Appropriately, the kids just finished reading George Orwell’s Animal Farm during our travel through Eastern Europe, and Walden was really moved by it. He kept bringing it up at dinner, when we were talking about all we were learning. This is his most recent worldschool take on it, along with a walk through Ljubljana (which I still have to look up the spelling each time I write!!):
“After reading the book, Animal Farm, by George Orwell, I had many disturbing thoughts. The book bothered me in ways that other books we’ve read have not. In this discussion, I will seek to highlight some of the main points of the book and draw comparisons to conflicts in real life.
The story takes place on a rural farm, where the animals rebel against their human masters and drive them away, establishing a new system for themselves. But as soon as the humans leave, the pigs, who are the smartest animals on the farm, take over power and all of the luxuries that they can acquire. With the absence of the upper class, in this case the humans, the pigs decide to retake that role and become the higher set of two classes on the farm.
One class is the intellectual laborers, the pigs, and the other are the physical laborers, the other animals on the farm. The pigs tell the other animals that they are thinking up new and improved ways of life and making sure the farm is working well, but really they are just manipulating the farm to get what they want. Using the eloquent words of Squealer the pig, Napoleon is portrayed as a brave leader and that without him the farm would fall back in the hands of the humans.
But Napoleon is really a cruel leader, who cares only for himself and the rest of his class, the pigs. The same is true of the Soviet Union during the reign of Stalin. Stalin and his government were portrayed by propaganda as the best hope for Russia. Without their leader, the Soviet Union would crumble and their culture would be lost forever. But in reality, Stalin wanted only what was best for himself and would change the culture or do whatever was necessary to keep his people loyal to him.
Napoleon did the exact same thing in Animal Farm. At the beginning of the animals’ rebellion, their commandments state that all animals are equal, but by the end of the book the commandments have been changed. They read, ‘All animals are equal, but some animals are more equal than others.’
Another terrible concept that occurs during Animal Farm is the idea of ruling by fear. At the beginning of the story, Napoleon and another leader named Snowball were always arguing with each other over different ideas for the farm. Snowball had better ideas and wanted better things for the farm, but Napoleon was more sly and cunning. During a debate over the idea of building a windmill for the farm, Napoleon unleashes a pack of dogs he has trained since birth to chase Snowball out. For the rest of his tyrannical reign over Animal Farm, he uses his dogs to strike fear into everyone who dares to question him. He even forces several of the animals to make false confessions to crimes they didn’t commit. Afterwards, he lets his dogs murder the poor animals, sending a message of fear throughout the farm.

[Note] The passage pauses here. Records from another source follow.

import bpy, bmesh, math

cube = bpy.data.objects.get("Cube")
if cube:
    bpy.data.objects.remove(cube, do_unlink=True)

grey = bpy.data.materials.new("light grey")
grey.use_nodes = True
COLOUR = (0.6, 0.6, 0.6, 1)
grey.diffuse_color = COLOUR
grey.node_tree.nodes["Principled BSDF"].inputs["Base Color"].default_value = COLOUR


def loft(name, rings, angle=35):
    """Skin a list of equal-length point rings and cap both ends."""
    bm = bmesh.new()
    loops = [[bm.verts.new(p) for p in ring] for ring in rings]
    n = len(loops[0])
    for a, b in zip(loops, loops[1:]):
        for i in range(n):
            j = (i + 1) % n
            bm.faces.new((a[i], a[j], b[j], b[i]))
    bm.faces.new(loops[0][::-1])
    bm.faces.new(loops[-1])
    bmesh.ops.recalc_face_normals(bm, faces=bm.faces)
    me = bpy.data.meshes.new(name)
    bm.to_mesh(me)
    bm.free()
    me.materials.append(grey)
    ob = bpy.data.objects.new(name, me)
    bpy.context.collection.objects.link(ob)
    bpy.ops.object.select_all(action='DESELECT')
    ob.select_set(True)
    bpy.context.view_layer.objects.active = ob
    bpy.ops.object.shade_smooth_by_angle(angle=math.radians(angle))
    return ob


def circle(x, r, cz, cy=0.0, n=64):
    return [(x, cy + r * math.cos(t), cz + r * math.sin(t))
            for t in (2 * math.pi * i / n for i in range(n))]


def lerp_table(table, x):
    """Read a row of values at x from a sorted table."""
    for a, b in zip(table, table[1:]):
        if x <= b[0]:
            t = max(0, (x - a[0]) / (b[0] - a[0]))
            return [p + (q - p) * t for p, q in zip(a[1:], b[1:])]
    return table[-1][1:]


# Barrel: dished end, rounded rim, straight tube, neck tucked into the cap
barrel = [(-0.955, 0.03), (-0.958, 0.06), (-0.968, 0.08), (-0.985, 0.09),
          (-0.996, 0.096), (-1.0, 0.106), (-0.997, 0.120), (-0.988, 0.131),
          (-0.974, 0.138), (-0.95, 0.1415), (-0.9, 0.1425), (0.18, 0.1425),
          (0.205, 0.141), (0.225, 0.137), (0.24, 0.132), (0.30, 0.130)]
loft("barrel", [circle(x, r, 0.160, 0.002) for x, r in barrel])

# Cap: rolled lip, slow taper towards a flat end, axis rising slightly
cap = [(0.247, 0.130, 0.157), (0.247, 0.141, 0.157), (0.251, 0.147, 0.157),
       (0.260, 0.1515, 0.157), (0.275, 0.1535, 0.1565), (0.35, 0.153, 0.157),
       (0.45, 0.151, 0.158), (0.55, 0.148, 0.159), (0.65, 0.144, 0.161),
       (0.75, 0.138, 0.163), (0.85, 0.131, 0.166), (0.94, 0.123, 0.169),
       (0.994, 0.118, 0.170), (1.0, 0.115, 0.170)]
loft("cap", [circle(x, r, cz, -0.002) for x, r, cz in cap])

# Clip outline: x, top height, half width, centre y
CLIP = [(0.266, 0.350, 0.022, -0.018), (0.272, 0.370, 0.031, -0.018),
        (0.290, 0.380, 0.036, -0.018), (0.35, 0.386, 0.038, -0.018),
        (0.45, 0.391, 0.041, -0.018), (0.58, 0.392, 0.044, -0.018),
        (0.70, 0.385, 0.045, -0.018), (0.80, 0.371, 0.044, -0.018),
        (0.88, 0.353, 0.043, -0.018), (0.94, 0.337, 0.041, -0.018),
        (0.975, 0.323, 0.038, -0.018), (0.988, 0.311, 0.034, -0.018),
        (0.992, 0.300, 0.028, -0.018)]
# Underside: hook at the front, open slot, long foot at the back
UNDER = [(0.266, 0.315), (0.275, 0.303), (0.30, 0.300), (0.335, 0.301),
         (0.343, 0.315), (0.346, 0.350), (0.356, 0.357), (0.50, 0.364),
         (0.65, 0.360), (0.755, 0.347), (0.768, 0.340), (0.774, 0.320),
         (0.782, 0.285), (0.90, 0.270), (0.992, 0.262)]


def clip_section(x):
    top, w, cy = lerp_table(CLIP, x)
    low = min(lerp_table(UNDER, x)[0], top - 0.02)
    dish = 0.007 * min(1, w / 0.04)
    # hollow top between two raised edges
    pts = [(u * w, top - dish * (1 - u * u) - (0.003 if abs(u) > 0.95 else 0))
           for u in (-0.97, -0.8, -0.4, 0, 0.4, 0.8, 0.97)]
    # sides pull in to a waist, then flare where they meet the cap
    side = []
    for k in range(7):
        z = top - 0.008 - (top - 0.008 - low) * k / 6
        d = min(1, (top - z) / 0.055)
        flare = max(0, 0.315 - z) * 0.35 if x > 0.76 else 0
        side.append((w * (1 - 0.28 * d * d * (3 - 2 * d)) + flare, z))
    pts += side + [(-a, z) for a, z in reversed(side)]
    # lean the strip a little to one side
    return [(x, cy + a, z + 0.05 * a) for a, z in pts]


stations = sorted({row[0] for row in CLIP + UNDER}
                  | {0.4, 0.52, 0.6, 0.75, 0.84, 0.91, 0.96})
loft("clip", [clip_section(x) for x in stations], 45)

Stalin and the Soviet Union also ruled by fear and terror. Using his Secret Police, Stalin struck fear into his people and made sure anyone, who even joked about resistance to the government, would be sent to labor camps. Stalin even went so far as to hold mock trials and confessions by citizens for crimes they hadn’t committed. Ruling by fear is a prominent issue in our world and in the world of Animal Farm.
Finally, the idea that disturbed me the most is the naivety of the working class. The unintelligence of the working class animals is a terrible problem in the book and unfortunately in present day life. All of the animals in animal farm, excluding the pigs, are easily deceived. Their loyalty and extremely diligent work were used by the pigs for their advantage. Their lack of interest and concern about what they were being forced to do leads them into horrible situations that become worse than what they had before.
Take for example poor, old Boxer the horse. He was the hardest worker out of all the animals, waking up early to put in work and straining against heavy loads for hours every day. His motto was ‘I will work harder.’ He accepted anything and everything the pigs told him to do, no matter the consequences. And all it got him was a ride to the horse butcher’s house, when he was too injured to work anymore. This was the most extreme case out of all the animals; but throughout the story, the animals’ stupidity and naivety is prevalent.
The only one who realizes what is going on is the donkey, and he doesn’t even care enough to say anything to the others.
This can be a real problem in today’s society. Many people can be too accepting of government issues. I think it’s very important that we as a nation should educate ourselves on government problems and policies and stay actively involved. Otherwise who knows, we could end up exactly like the animals in Animal Farm: loyal, but dumb and unquestioning of our present situations.”
By the way, learning history while traveling is one of the coolest experiences I’ve ever had. I think even I could love being a life long historian, if I could travel as I learn!